#### SOURCE MATERIAL

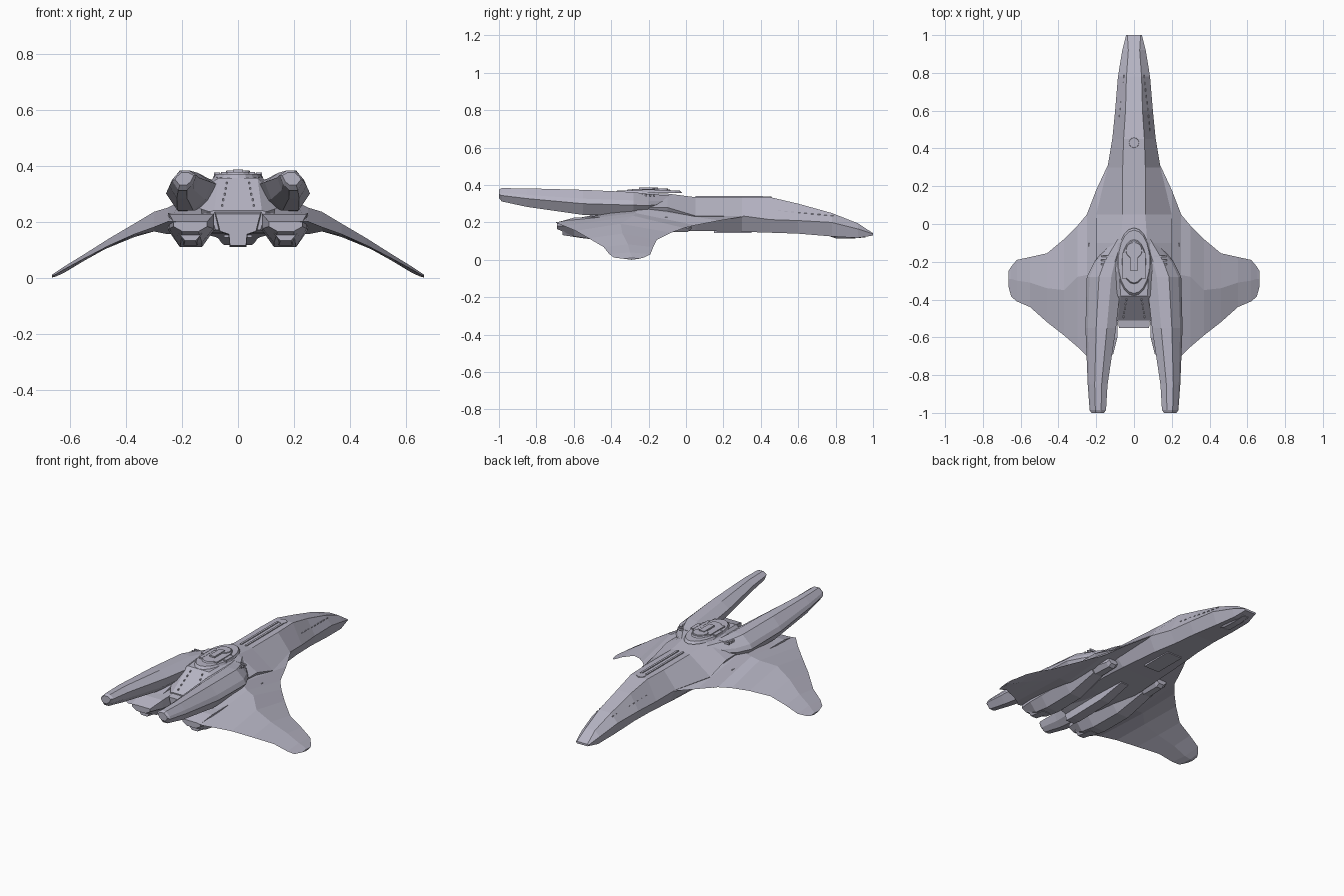
import bpy, bmesh, math
from mathutils import Vector

cube = bpy.data.objects.get("Cube")
if cube:
    bpy.data.objects.remove(cube, do_unlink=True)

hull_grey = bpy.data.materials.new("hull_grey")
hull_grey.use_nodes = True
colour = (0.47, 0.46, 0.55, 1)
hull_grey.diffuse_color = colour
for node in hull_grey.node_tree.nodes:
    if node.type == 'BSDF_PRINCIPLED':
        node.inputs["Base Color"].default_value = colour


def finish(bm, name, mirrored=False):
    """Turn a bmesh into a flat shaded object, optionally mirrored across x."""
    bmesh.ops.recalc_face_normals(bm, faces=bm.faces)
    mesh = bpy.data.meshes.new(name)
    bm.to_mesh(mesh)
    bm.free()
    mesh.materials.append(hull_grey)
    part = bpy.data.objects.new(name, mesh)
    bpy.context.collection.objects.link(part)
    if mirrored:
        modifier = part.modifiers.new("Mirror", 'MIRROR')
        modifier.use_axis[0] = True
        modifier.use_mirror_merge = False
    return part


def loft(name, rings, mirrored=False):
    """Skin a row of rings that share the same number of points."""
    bm = bmesh.new()
    rows = [[bm.verts.new(point) for point in ring] for ring in rings]
    count = len(rows[0])
    for first, second in zip(rows, rows[1:]):
        for i in range(count):
            j = (i + 1) % count
            bm.faces.new((first[i], first[j], second[j], second[i]))
    bm.faces.new(rows[0])
    bm.faces.new(rows[-1])
    return finish(bm, name, mirrored)


def pod(name, outline, stations, mirrored=True):
    """Loft one outline, fitted to a box (inner, outer, bottom, top) at each y."""
    rings = [[(inner + u * (outer - inner), y, bottom + v * (top - bottom))
              for u, v in outline]
             for y, inner, outer, bottom, top in stations]
    return loft(name, rings, mirrored)


def box(name, centre, size, mirrored=False):
    bm = bmesh.new()
    bmesh.ops.create_cube(bm, size=1)
    bmesh.ops.scale(bm, vec=size, verts=bm.verts)
    bmesh.ops.translate(bm, vec=centre, verts=bm.verts)
    return finish(bm, name, mirrored)


def oval(name, y, z, radius_x, radius_y, height, sides=20):
    bm = bmesh.new()
    bmesh.ops.create_cone(bm, cap_ends=True, segments=sides,
                          radius1=1, radius2=0.93, depth=1)
    bmesh.ops.scale(bm, vec=(radius_x, radius_y, height), verts=bm.verts)
    bmesh.ops.translate(bm, vec=(0, y, z), verts=bm.verts)
    return finish(bm, name)


# Fuselage: y, top half width, top z, side half width, side z, belly half width, belly z
hull_stations = [
    (1, .035, .142, .042, .138, .035, .13),
    (.92, .03, .195, .062, .165, .05, .117),
    (.78, .04, .25, .085, .2, .06, .125),
    (.6, .045, .3, .1, .21, .07, .14),
    (.45, .055, .335, .115, .215, .08, .145),
    (.3, .06, .335, .14, .235, .1, .15),
    (.05, .06, .335, .2, .235, .12, .155),
    (-.1, .07, .354, .2, .28, .13, .155),
    (-.25, .08, .36, .2, .28, .13, .155),
    (-.38, .07, .355, .18, .26, .12, .16),
    (-.51, .085, .24, .1, .235, .08, .17),
]
hull_rings = []
for y, top_w, top_z, side_w, side_z, low_w, low_z in hull_stations:
    half = [(top_w, y, top_z), (side_w, y, side_z), (low_w, y, low_z)]
    hull_rings.append(half + [(-x, yy, z) for x, yy, z in reversed(half)])
loft("fuselage", hull_rings)

# Drooping wings: x, leading y and z, ridge y and z, trailing y and z, underside z
wing_stations = [
    (.13, .33, .235, -.25, .29, -.62, .21, .16),
    (.2, .18, .21, -.25, .275, -.69, .2, .155),
    (.25, .05, .185, -.27, .25, -.7, .2, .155),
    (.3, -.01, .17, -.28, .235, -.65, .18, .165),
    (.37, -.08, .145, -.35, .193, -.59, .155, .15),
    (.46, -.155, .108, -.34, .14, -.52, .115, .11),
    (.55, -.175, .068, -.31, .083, -.44, .068, .06),
    (.62, -.19, .03, -.3, .04, -.41, .03, .018),
    (.65, -.225, .012, -.29, .02, -.385, .012, .004),
    (.665, -.25, .006, -.29, .01, -.33, .006, 0),
]
loft("wing", [[(x, lead, lead_z), (x, ridge, ridge_z), (x, trail, trail_z), (x, ridge, low)]
              for x, lead, lead_z, ridge, ridge_z, trail, trail_z, low in wing_stations], True)

# Twin upper booms
boom_outline = [(.3, 1), (.65, 1), (.92, .65), (1, .45),
                (.75, 0), (.4, 0), (.15, .3), (0, .75)]
pod("upper_boom", boom_outline, [
    (-1, .158, .225, .33, .376),
    (-.985, .148, .235, .312, .383),
    (-.85, .14, .245, .283, .382),
    (-.55, .095, .257, .24, .374),
    (-.28, .065, .25, .235, .362),
    (-.2, .055, .21, .24, .352),
    (-.08, .04, .11, .27, .343),
])

# Lower engine pods and the central keel engine
pod_outline = [(0, 1), (1, 1), (1, .5), (.74, 0), (.26, 0), (0, .5)]
pod("lower_engine", pod_outline, [
    (-.69, .11, .23, .165, .2),
    (-.6, .088, .245, .125, .225),
    (-.5, .085, .25, .11, .23),
    (-.3, .09, .25, .11, .23),
    (-.1, .11, .24, .155, .23),
])
pod("engine_nozzle", pod_outline, [(-.66, .13, .21, .132, .18), (-.55, .12, .22, .115, .2)])
keel_outline = [(0, 1), (1, 1), (.9, .45), (.7, .35), (.68, 0),
                (.32, 0), (.3, .35), (.1, .45)]
pod("keel_engine", keel_outline, [
    (-.55, -.08, .08, .115, .228),
    (-.5, -.085, .085, .11, .235),
    (-.25, -.085, .085, .115, .235),
    (-.08, -.07, .07, .15, .2),
], False)

# Under-wing intakes, belly plate and chin
pod("intake", pod_outline, [(-.1, .13, .22, .15, .22), (.01, .135, .21, .15, .19),
                            (.03, .14, .205, .165, .19)])
box("belly_plate", (0, .25, .149), (.1, .2, .012))
pod("chin", pod_outline, [(.77, -.045, .045, .125, .16), (.8, -.045, .045, .115, .16),
                          (.88, -.04, .04, .113, .15), (.96, -.032, .032, .12, .14)], False)

# Layered turret on the back
oval("turret_base", -.2, .363, .09, .18, .014)
oval("turret_ring", -.2, .372, .065, .12, .01)
oval("turret_disc", -.14, .377, .045, .045, .01)
box("turret_cap", (0, -.2, .379), (.035, .1, .014))
box("turret_arm", (.05, -.22, .372), (.02, .14, .012), True)
box("turret_foot", (.075, -.2, .368), (.022, .07, .016), True)

# Spine strips, boom vents and rear deck hatch
box("spine_strip", (.017, .23, .336), (.012, .36, .008), True)
oval("spine_cap", .43, .335, .028, .028, .006, 12)
for i in range(4):
    box("boom_vent", (.14, -.17 - i * .022, .345), (.07, .008, .012), True)
deck_top, deck_low = Vector((0, -.4, .338)), Vector((0, -.49, .258))
for i in range(5):
    spot = deck_top.lerp(deck_low, i / 4)
    box("deck_trim", (.04 + i * .004, spot.y, spot.z), (.005, .014, .008), True)

# Canopy seam made of short raised dashes
seam_back, seam_front = Vector((.084, .5, .262)), Vector((.0535, .78, .235))
for i in range(9):
    spot = seam_back.lerp(seam_front, i / 8)
    box("canopy_seam", spot, (.004, .016, .004), True)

########

All lines from the first in the listing above to the line containing "mesh.materials.append(hull_grey)", inclusive, go in the output exactly as they are; no pictures go in.

import bpy, bmesh, math
from mathutils import Vector

cube = bpy.data.objects.get("Cube")
if cube:
    bpy.data.objects.remove(cube, do_unlink=True)

hull_grey = bpy.data.materials.new("hull_grey")
hull_grey.use_nodes = True
colour = (0.47, 0.46, 0.55, 1)
hull_grey.diffuse_color = colour
for node in hull_grey.node_tree.nodes:
    if node.type == 'BSDF_PRINCIPLED':
        node.inputs["Base Color"].default_value = colour


def finish(bm, name, mirrored=False):
    """Turn a bmesh into a flat shaded object, optionally mirrored across x."""
    bmesh.ops.recalc_face_normals(bm, faces=bm.faces)
    mesh = bpy.data.meshes.new(name)
    bm.to_mesh(mesh)
    bm.free()
    mesh.materials.append(hull_grey)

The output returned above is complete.